(Stored records)
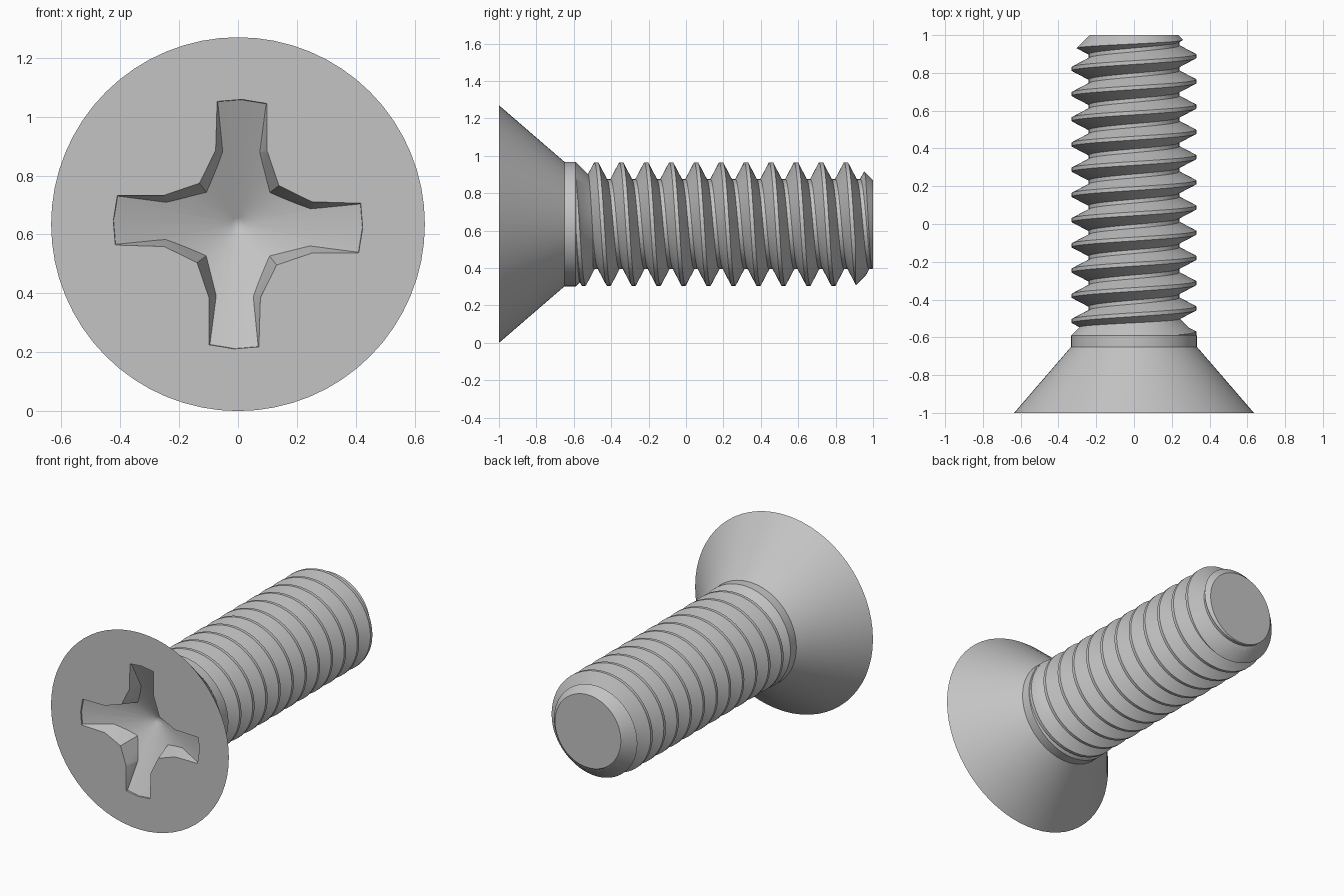
import bpy, bmesh, math
from mathutils import Vector

if "Cube" in bpy.data.objects:
    bpy.data.objects.remove(bpy.data.objects["Cube"])

SEG = 64
CZ = 0.635          # height of the screw axis
PITCH = 0.1335
ROOT, CREST = 0.24, 0.33

steel = bpy.data.materials.new("grey steel")
steel.diffuse_color = (0.55, 0.55, 0.55, 1)
steel.use_nodes = True
steel.node_tree.nodes["Principled BSDF"].inputs["Base Color"].default_value = steel.diffuse_color


def make(name, verts, faces):
    me = bpy.data.meshes.new(name)
    me.from_pydata(verts, [], faces)
    bm = bmesh.new()
    bm.from_mesh(me)
    bmesh.ops.recalc_face_normals(bm, faces=bm.faces)
    bm.to_mesh(me)
    bm.free()
    me.materials.append(steel)
    ob = bpy.data.objects.new(name, me)
    bpy.context.collection.objects.link(ob)
    return ob


def polar(r, y, j):
    """Point around the axis, clockwise from the top as seen from the front."""
    a = 2 * math.pi * j / SEG
    return Vector((r * math.sin(a), y, CZ + r * math.cos(a)))


def lathe(name, profile):
    """Closed turned solid; the first and last points lie on the axis."""
    ring = profile[1:-1]
    verts = [polar(r, y, j) for r, y in ring for j in range(SEG)]
    faces = [(k * SEG + j, k * SEG + (j + 1) % SEG,
              (k + 1) * SEG + (j + 1) % SEG, (k + 1) * SEG + j)
             for k in range(len(ring) - 1) for j in range(SEG)]
    for pt, base in ((profile[0], 0), (profile[-1], (len(ring) - 1) * SEG)):
        c = len(verts)
        if pt[0] == 0 and abs(pt[1] - profile[1 if base == 0 else -2][1]) < 1e-6:
            faces.append(tuple(base + j for j in range(SEG)))     # flat disc
        else:
            verts.append(polar(0, pt[1], 0))                      # pointed end
            faces += [(base + j, base + (j + 1) % SEG, c) for j in range(SEG)]
    return make(name, verts, faces)


def boolean(ob, tool, op):
    mod = ob.modifiers.new(op, 'BOOLEAN')
    mod.operation, mod.solver, mod.object = op, 'EXACT', tool
    bpy.context.view_layer.objects.active = ob
    bpy.ops.object.modifier_apply(modifier=mod.name)
    bpy.data.objects.remove(tool)


# helical thread, over-long at both ends
def thread(y_top, turns):
    tooth = [(-0.0567, ROOT), (-0.01, CREST), (0.01, CREST), (0.0567, ROOT)]
    n = 4 * turns
    verts, faces = [], []
    for j in range(SEG):
        for k in range(turns):
            for off, r in tooth:
                verts.append(polar(r, y_top + PITCH * (k + j / SEG) + off, j))

    def vid(j, i):          # the last column joins the first one turn later
        return j * n + i if j < SEG else i + 4
    for j in range(SEG):
        for i in range(n - (4 if j == SEG - 1 else 1)):
            if j < SEG - 1 or i + 5 < n:
                faces.append((vid(j, i), vid(j + 1, i), vid(j + 1, i + 1), vid(j, i + 1)))
    # close both ends with fans to the axis
    last = (SEG - 1) * n
    start = [j * n for j in range(SEG)] + [4, 3, 2, 1]
    end = [j * n + n - 1 for j in range(SEG)] + [last + n - 2, last + n - 3,
                                                 last + n - 4, last + n - 5]
    for loop in (start, end):
        c = len(verts)
        mean_y = sum(verts[v][1] for v in loop) / len(loop)
        verts.append(polar(0, mean_y, 0))
        faces += [(loop[i], loop[(i + 1) % len(loop)], c) for i in range(len(loop))]
    return make("thread", verts, faces)


screw = thread(0.855 - 12 * PITCH, 15)

# chamfered tip
boolean(screw, lathe("tip_envelope", [(0, -0.95), (0.41, -0.95), (0.41, 0.825),
                                      (0.235, 1.0), (0, 1.0)]), 'INTERSECT')

# countersunk head, collar and thread run-out
boolean(screw, lathe("head", [(0, -1), (0.635, -1), (0.333, -0.65), (0.333, -0.59),
                              (0.2, -0.457), (0, -0.457)]), 'UNION')

# cross recess: tapering cross cut off by a shallow cone
DEPTH = 0.2
rim = [(-0.071, 0.417), (0.015, 0.424), (0.098, 0.41), (0.098, 0.251), (0.139, 0.131), (0.251, 0.076)]
deep = [(-0.014, 0.395), (0.014, 0.397), (0.041, 0.388), (0.041, 0.234), (0.092, 0.095), (0.240, 0.020)]


def cross_section(d):
    pts = []
    for q in range(4):
        for (x0, z0), (x1, z1) in zip(rim, deep):
            x, z = x0 + (x1 - x0) * d / DEPTH, z0 + (z1 - z0) * d / DEPTH
            for _ in range(q):
                x, z = z, -x
            pts.append((x, -1 + d, CZ + z))
    return pts


top, low = cross_section(-0.04), cross_section(0.22)
m = len(top)
sides = [(i, (i + 1) % m, m + (i + 1) % m, m + i) for i in range(m)]
recess = make("cross_recess", top + low, sides + [tuple(range(m)), tuple(range(m, 2 * m))])
boolean(recess, lathe("recess_cone", [(0, -1.02), (0.484, -1.02), (0.022, -0.81),
                                      (0, -0.8)]), 'INTERSECT')
boolean(screw, recess, 'DIFFERENCE')

# finish
screw.name = "machine_screw"
bpy.ops.object.select_all(action='DESELECT')
screw.select_set(True)
bpy.context.view_layer.objects.active = screw
bpy.ops.object.shade_smooth_by_angle(angle=math.radians(30))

▶ **WORK INSTRUCTION**:
Each line of the data that holds "PITCH" should be reported.

▶ **YOUR SOLUTION**:
PITCH = 0.1335
                verts.append(polar(r, y_top + PITCH * (k + j / SEG) + off, j))
screw = thread(0.855 - 12 * PITCH, 15)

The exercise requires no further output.